When we first laid eyes on the vacant lot, we quickly realised it would be silly to attempt this all by ourselves. We reached out to who, by now, I can call our friends and future collaborators, 00:/. The 00s would most likely be insulted if I was to call them architects; architecture just happens to be one of the things they do. They recently released the 'Compendium for the Civic Economy' and are currently working on an iPhone app. They took our ideas for the space, added a few of their own - in retrospect, Nick admits he's glad we didn't go for the 'stairs above desks' - and transformed an empty shell into what Mint now calls home.

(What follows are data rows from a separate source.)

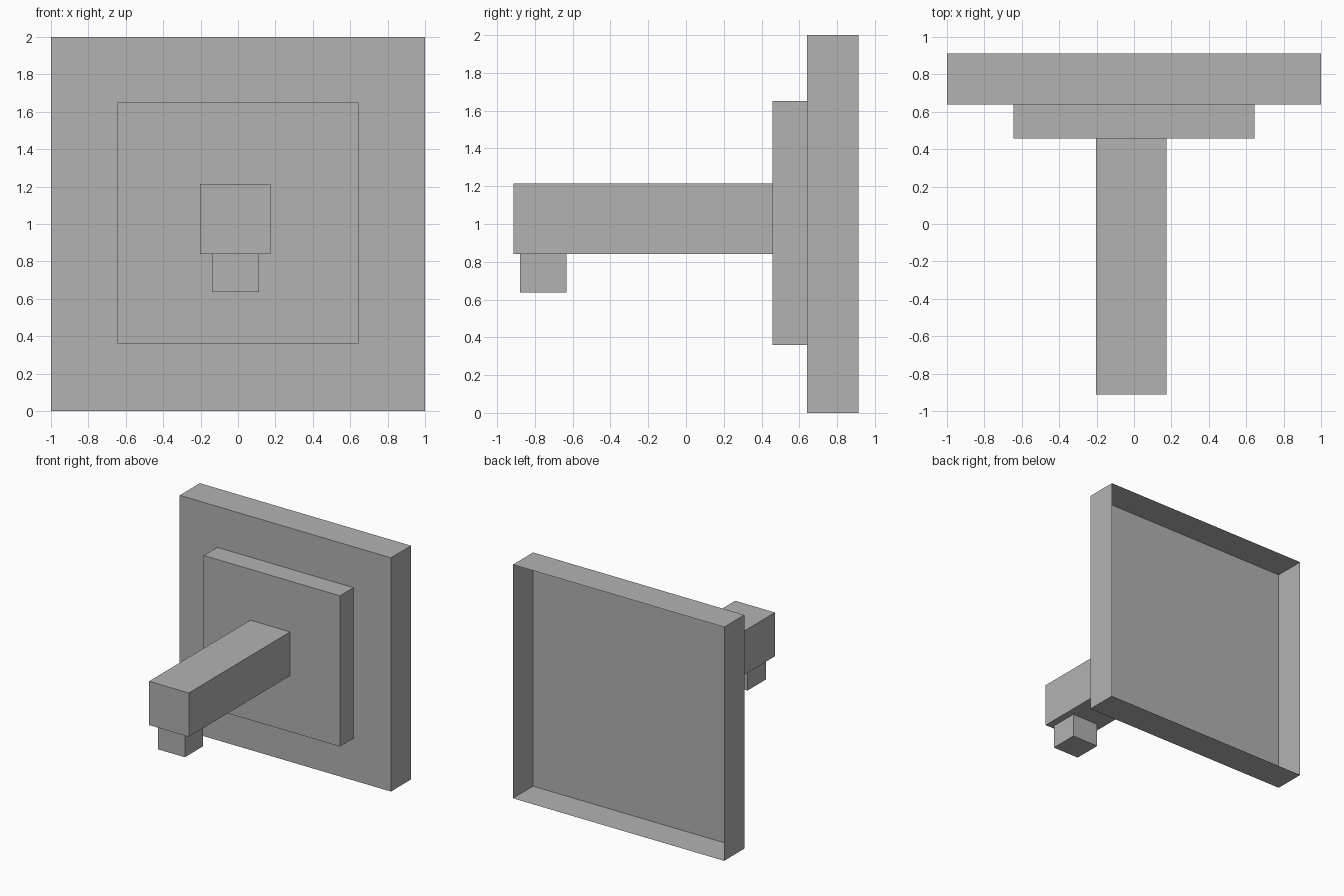
import bpy
import bmesh
from mathutils import Vector

cube = bpy.data.objects.get("Cube")
if cube:
    bpy.data.objects.remove(cube, do_unlink=True)

GREY = (0.448, 0.448, 0.448, 1)
grey = bpy.data.materials.new("plain grey")
grey.use_nodes = True
grey.diffuse_color = GREY
grey.node_tree.nodes["Principled BSDF"].inputs["Base Color"].default_value = GREY


def open_box(name, low, high, open_side):
    """Box between two corners, without the face that looks along open_side."""
    low, high, open_side = Vector(low), Vector(high), Vector(open_side)
    bm = bmesh.new()
    bmesh.ops.create_cube(bm, size=1)
    bm.normal_update()
    hidden = [f for f in bm.faces if f.normal.dot(open_side) > 0.9]
    bmesh.ops.delete(bm, geom=hidden, context='FACES_ONLY')
    bmesh.ops.scale(bm, vec=high - low, verts=bm.verts)
    bmesh.ops.translate(bm, vec=(low + high) / 2, verts=bm.verts)
    mesh = bpy.data.meshes.new(name)
    bm.to_mesh(mesh)
    bm.free()
    mesh.materials.append(grey)
    obj = bpy.data.objects.new(name, mesh)
    bpy.context.collection.objects.link(obj)
    return obj


BACK, UP = (0, 1, 0), (0, 0, 1)

# Wide shell, hollow and open at the back
open_box("back_shell", (-1, 0.64, 0), (1, 0.912, 2), BACK)
# Raised square step on the shell
open_box("raised_step", (-0.645, 0.457, 0.36), (0.645, 0.64, 1.65), BACK)
# Long square arm reaching forward
open_box("arm", (-0.203, -0.912, 0.84), (0.173, 0.457, 1.215), BACK)
# Small block hanging under the arm's tip
open_box("hanging_block", (-0.14, -0.88, 0.637), (0.113, -0.633, 0.84), UP)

There's a lot I could mention about the space but I'd like to draw particular attention to our desks. A bespoke design by 00, they are CNC cut and hand-finished. They feature two different tops, which can be flipped in four different ways, giving an insane 64 permutations per desk. Power and data is delivered to each desk via the ceiling, each made a feature of with LED lit pendants hanging above.

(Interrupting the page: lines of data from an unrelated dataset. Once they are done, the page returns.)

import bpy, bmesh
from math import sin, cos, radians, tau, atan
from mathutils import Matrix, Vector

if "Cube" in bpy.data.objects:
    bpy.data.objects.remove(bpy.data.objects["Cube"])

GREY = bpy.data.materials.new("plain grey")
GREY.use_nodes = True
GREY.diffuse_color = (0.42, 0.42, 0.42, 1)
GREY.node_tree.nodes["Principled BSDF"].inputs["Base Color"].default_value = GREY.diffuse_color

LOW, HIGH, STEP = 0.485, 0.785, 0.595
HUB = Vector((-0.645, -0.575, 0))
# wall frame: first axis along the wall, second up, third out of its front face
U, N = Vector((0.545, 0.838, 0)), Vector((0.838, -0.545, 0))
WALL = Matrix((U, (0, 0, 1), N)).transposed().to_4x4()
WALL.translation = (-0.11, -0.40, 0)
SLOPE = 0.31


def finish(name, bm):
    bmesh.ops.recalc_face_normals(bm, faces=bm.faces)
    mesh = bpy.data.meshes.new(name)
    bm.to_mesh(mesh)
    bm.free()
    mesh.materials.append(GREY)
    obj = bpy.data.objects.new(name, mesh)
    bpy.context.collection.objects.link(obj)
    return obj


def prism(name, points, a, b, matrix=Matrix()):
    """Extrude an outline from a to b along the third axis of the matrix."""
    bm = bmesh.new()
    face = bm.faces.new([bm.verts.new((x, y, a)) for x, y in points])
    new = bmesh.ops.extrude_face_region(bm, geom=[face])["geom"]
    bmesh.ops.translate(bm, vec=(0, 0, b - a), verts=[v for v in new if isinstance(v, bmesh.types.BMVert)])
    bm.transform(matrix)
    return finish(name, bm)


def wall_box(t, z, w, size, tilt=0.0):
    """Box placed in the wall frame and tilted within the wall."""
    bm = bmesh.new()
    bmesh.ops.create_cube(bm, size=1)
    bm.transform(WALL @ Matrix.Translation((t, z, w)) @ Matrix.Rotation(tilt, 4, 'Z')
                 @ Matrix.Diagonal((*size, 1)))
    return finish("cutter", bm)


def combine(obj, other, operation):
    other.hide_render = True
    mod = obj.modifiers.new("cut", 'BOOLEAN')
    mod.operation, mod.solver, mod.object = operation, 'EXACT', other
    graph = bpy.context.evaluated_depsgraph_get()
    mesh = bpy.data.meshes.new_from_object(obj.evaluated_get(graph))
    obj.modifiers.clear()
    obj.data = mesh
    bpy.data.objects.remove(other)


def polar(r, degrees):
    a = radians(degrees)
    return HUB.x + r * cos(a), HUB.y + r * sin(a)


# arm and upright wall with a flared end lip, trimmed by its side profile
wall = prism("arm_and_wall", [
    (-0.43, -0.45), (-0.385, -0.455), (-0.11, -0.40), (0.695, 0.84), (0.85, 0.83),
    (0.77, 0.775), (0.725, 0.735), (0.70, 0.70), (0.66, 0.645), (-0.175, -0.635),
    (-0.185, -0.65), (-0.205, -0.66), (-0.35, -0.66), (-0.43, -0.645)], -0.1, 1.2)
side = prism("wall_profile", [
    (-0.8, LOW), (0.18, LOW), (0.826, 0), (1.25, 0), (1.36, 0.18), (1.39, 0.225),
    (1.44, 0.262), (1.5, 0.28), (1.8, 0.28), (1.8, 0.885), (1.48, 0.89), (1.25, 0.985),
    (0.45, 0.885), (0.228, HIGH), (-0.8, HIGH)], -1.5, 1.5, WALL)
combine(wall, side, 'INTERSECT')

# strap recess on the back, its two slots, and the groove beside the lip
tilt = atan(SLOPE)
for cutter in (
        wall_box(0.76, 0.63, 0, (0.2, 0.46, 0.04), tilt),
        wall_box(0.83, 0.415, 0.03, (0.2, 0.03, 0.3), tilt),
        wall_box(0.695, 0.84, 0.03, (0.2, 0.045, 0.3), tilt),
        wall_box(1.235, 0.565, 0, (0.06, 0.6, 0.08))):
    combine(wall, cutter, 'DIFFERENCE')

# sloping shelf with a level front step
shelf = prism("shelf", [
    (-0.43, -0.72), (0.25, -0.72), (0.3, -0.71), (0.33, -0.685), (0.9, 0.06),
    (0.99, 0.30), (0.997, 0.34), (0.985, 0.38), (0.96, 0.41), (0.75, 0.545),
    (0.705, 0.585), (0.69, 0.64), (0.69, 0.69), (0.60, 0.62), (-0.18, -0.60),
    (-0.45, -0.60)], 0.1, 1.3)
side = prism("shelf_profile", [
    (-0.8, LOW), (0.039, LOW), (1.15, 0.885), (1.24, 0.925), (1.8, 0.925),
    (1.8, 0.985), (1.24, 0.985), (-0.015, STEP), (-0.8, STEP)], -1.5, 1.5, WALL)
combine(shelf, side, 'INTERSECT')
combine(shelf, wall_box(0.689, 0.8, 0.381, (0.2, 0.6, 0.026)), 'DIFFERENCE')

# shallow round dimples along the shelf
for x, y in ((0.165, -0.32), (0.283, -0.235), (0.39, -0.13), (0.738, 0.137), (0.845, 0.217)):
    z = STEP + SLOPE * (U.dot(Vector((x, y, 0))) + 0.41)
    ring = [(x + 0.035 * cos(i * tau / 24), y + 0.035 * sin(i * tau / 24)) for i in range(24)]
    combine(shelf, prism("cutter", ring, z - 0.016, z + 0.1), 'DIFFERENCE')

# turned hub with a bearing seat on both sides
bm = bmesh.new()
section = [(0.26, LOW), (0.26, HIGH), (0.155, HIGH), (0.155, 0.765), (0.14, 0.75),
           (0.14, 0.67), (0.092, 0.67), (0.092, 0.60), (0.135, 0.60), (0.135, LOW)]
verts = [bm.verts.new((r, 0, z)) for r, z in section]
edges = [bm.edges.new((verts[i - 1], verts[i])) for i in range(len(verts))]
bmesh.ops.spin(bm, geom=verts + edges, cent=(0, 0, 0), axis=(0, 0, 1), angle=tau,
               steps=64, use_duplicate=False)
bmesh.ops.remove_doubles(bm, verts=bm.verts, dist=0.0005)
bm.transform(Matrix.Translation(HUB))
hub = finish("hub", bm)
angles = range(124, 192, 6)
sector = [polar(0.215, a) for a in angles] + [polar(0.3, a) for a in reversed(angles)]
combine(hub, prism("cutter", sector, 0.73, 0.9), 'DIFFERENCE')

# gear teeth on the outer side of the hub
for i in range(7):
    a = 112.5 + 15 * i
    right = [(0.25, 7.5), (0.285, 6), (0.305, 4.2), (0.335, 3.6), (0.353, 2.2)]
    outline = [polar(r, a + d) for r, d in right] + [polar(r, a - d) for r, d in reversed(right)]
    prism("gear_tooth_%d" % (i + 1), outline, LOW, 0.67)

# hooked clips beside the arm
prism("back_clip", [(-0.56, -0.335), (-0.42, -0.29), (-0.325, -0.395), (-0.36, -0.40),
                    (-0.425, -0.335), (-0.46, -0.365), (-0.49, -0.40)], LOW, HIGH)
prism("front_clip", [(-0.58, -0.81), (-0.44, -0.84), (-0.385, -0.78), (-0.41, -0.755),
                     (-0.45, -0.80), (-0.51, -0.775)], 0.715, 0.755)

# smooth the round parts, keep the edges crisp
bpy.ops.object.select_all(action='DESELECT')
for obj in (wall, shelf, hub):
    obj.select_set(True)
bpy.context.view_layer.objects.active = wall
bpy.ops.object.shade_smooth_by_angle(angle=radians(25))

The best part, however, is that our desks are open source. Along with 00, we'll be releasing the CAD files for the desks, meaning anyone can get them CNC cut and made, or, improve on the design and share it back with the community.

We're not quite there yet with the space. In fact, I doubt we'll ever call it 'finished', but already, there seems to be a buzz about the place. Plus, the radically improved lunch options that Exmouth Market has to offer definitely help.

To mark the occasion, we'll be throwing a party mid-June. Look out for invites coming soon. Or, feel free to come round for a coffee sometime if you fancy a look-around. We're at:

Mint Digital Unit 100, Exmouth House 3-11 Pine Street, London EC1R 0JH

Lastly, a string of thanks. None of this would have been possible without Nick and Joni from 00, who did everything from designing the space, haggling prices on our behalf to building desks with us at 1 am, when I think Joni was meant to be on a date with his girlfriend. Thanks also to Indy and Alice at 00, who from our first meeting had me thinking about the project in a completely new light. Thanks also go to Iain, the project manager, who took every crazy idea us and 00 threw at him in his stride and only said no very occasionally, mostly to save us from ourselves. Thanks to Colin at Mint who has been slaving at this since we started looking, to David for letting us spend amounts of money that kept him awake at night, thanks to Andy and Cameron for trusting me and at no point saying 'What the hell are you doing?'. Finally, thanks to the Mints for bearing with 'we'll move in two weeks' for the last two months. I hope the wait has been worth it. “

Our collaboration with Mint looks to be one of ongoing fruitfulness, and 00:/ would like to add some extra special thanks; to Ian for the CNC cutting, to Owen for building up & finishing all the furniture & baffles so beautifully… and of course to the Mints themselves (particularly David, Utku and Colin) for inviting us to collaborate…

(ps: the open source table, the Open Desk, is coming very soon...)


Hub Furniture: Wikitables by Nick Ierodiaconou

Using the same open-source technology as Wikihouse, Architecture 00:/ has partnered with the Hub Westminster to develop a series of Wikitables for flexible use as a workspace, boardroom meeting table, and workshop environment. Designs will also be published online for others to adapt, improve, and produce anywhere, anytime. Hub Westminster is set to launch on October 10th, 2011, details here.

See the prototype Wikitable in action:

*More info at and on twitter #wikihouse *